The Battlefield that sealed the fate of the Indians
For the Indians, Pontiac's War represented a unique and valiant effort, where tribes across the region worked together to fight for their liberty and their land. That they came so close to succeeding is a startling accomplishment. Visiting the Bushy Run Battlefield was discomforting in many ways. It's the winners who are glorified in history and much of the literature I read celebrated the British victory and portrayed the Indians as the troublemakers who dared to challenge the superiority of the Europeans. I watched a video of a parade commemorating the 200th anniversary of Bushy Run. Though I got a kick out of the 1960s swimsuits, I had to wonder: Should we feel proud to celebrate a war that was fought because the British had broken all their promises to the Indians and were wrecking their way of life? The British may have won a military battle, but who deserved to win on moral grounds?

Irene as the ghost of General Jeffrey Amherst
This brings up another thorny issue. Why do we make certain people into heroes? And who gets to choose who's a hero? The college I graduated from is named after General Jeffrey Amherst and is located in Amherst, Massachusetts. Last year, the townspeople started a petition to try and change the name of the town because they felt a man who had wanted to kill all the Indians through germ warfare did not deserve to have a town named after him. To the Indians and a few French people, Jeffrey Amherst is anything but a hero. But I think what's more important now than bickering over city names is that we do consider history not only from the winners point of view, but the losers, to see how two people could view the Battle of Bushy Run and Jeffrey Amherst in such totally different ways. History, after all, is about challenging the facts, not accepting them.


Please email me at: irene@ustrek.org


Links to Other Dispatches

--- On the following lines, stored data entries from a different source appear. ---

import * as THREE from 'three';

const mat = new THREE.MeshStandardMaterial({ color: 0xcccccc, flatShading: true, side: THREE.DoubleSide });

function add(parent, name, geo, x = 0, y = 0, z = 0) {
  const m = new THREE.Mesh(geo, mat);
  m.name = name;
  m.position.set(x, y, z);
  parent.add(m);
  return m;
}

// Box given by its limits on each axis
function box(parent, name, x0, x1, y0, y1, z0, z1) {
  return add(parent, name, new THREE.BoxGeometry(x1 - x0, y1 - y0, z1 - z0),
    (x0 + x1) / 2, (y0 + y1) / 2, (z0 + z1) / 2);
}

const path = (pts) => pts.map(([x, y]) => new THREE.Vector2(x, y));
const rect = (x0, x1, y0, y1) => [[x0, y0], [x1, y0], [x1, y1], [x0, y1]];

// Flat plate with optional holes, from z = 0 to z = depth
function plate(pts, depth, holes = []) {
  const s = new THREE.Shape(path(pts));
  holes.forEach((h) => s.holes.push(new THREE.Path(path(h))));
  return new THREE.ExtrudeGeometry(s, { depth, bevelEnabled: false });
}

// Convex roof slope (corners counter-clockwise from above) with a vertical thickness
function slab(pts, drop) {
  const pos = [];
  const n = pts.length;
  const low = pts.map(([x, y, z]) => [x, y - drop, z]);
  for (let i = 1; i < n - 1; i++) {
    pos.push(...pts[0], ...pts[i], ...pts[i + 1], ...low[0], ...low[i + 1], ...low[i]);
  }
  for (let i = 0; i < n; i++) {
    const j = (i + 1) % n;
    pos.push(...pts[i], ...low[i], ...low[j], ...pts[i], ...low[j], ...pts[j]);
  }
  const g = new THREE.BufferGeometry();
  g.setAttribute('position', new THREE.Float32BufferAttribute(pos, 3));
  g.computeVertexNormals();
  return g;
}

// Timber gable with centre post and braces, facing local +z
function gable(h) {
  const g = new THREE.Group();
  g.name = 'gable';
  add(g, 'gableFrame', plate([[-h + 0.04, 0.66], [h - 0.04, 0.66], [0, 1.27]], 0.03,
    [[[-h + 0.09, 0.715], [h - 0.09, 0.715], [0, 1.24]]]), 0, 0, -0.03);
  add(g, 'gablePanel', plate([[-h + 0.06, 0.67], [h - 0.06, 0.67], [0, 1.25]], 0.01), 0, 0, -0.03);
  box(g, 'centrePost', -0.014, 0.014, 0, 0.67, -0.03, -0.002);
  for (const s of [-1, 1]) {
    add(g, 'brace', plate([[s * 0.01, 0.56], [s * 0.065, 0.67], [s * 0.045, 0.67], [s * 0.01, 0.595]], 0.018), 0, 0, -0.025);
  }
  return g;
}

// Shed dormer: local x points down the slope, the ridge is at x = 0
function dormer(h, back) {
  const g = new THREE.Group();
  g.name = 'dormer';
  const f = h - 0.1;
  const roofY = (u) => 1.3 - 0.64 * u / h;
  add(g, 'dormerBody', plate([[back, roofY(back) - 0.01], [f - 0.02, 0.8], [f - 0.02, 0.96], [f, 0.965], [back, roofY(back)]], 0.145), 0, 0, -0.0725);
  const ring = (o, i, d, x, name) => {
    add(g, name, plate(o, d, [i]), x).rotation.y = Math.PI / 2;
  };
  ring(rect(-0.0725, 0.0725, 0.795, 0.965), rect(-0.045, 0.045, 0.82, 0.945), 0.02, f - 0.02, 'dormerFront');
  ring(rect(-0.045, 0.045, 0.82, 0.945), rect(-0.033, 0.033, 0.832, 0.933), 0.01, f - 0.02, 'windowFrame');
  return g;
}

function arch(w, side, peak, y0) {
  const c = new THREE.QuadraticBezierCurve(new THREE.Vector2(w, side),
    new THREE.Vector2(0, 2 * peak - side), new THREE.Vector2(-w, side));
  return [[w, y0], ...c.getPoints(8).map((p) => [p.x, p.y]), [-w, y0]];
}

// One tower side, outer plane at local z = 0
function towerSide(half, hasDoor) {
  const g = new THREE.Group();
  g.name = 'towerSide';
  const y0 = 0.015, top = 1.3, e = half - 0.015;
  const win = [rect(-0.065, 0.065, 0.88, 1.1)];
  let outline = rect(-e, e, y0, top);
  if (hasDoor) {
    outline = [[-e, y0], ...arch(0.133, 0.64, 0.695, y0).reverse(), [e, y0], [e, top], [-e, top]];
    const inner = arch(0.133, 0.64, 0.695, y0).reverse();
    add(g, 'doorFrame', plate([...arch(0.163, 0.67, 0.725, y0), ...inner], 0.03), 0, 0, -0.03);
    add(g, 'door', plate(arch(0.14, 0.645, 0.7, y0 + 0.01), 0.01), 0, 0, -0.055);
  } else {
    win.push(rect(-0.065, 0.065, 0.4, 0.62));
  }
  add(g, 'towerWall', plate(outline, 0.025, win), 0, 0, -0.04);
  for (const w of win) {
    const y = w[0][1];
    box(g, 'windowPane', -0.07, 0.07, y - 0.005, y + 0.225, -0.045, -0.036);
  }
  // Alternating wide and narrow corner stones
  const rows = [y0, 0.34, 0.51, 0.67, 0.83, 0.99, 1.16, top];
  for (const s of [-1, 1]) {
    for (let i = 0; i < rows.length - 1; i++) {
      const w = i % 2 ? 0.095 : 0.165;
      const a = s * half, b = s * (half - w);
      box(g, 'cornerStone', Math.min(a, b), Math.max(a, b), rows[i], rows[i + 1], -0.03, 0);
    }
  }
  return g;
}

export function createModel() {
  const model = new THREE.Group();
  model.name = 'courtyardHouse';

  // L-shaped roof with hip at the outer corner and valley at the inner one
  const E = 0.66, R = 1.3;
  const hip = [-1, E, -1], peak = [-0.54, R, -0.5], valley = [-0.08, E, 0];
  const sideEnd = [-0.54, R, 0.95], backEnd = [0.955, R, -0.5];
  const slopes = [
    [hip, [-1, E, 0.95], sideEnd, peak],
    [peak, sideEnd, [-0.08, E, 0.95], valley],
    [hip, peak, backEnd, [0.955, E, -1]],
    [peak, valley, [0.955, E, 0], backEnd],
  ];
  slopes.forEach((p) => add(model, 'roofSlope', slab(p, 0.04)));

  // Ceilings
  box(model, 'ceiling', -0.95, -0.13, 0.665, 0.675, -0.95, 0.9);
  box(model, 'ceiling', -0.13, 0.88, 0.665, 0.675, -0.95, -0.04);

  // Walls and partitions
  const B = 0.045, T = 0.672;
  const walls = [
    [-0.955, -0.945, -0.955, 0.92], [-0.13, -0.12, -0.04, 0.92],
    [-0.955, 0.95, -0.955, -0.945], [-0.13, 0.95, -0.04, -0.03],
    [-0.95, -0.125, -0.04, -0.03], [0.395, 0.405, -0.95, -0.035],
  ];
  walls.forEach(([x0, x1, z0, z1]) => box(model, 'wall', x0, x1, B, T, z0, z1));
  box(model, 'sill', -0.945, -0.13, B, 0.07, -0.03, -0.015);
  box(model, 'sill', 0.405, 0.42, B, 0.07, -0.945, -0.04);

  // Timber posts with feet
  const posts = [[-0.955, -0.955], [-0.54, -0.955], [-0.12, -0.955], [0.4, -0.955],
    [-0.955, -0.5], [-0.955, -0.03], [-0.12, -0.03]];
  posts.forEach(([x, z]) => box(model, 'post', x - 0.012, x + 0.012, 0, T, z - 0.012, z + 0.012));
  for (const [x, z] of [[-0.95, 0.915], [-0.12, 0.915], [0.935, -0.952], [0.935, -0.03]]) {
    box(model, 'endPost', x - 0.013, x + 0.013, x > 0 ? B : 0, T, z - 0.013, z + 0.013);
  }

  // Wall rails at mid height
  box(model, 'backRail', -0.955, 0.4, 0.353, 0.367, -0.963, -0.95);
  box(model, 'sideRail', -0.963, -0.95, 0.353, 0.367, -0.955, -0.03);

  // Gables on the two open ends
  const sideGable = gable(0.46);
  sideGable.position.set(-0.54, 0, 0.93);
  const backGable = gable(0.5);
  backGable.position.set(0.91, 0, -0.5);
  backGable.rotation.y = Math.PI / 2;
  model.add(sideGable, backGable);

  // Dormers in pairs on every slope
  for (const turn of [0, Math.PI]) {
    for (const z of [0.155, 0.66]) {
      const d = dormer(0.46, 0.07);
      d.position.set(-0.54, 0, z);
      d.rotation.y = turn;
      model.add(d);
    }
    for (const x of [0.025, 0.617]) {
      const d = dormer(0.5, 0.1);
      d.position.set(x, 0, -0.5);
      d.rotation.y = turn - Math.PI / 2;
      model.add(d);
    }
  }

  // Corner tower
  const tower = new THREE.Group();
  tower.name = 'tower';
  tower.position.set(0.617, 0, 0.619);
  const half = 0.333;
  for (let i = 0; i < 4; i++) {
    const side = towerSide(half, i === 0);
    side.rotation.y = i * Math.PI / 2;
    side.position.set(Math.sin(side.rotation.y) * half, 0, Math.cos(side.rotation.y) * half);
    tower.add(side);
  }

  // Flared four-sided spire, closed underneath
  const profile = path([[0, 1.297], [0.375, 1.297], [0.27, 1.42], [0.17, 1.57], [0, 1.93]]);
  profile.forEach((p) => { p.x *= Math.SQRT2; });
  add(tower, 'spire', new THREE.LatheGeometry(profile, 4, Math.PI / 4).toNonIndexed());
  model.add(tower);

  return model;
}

Rebecca - Iroquois Federation - The founding fathers?
Team - Dead before their time
Rebecca - Massive wall of falling water!
Making A Difference - Murder most foul and an innocent Indian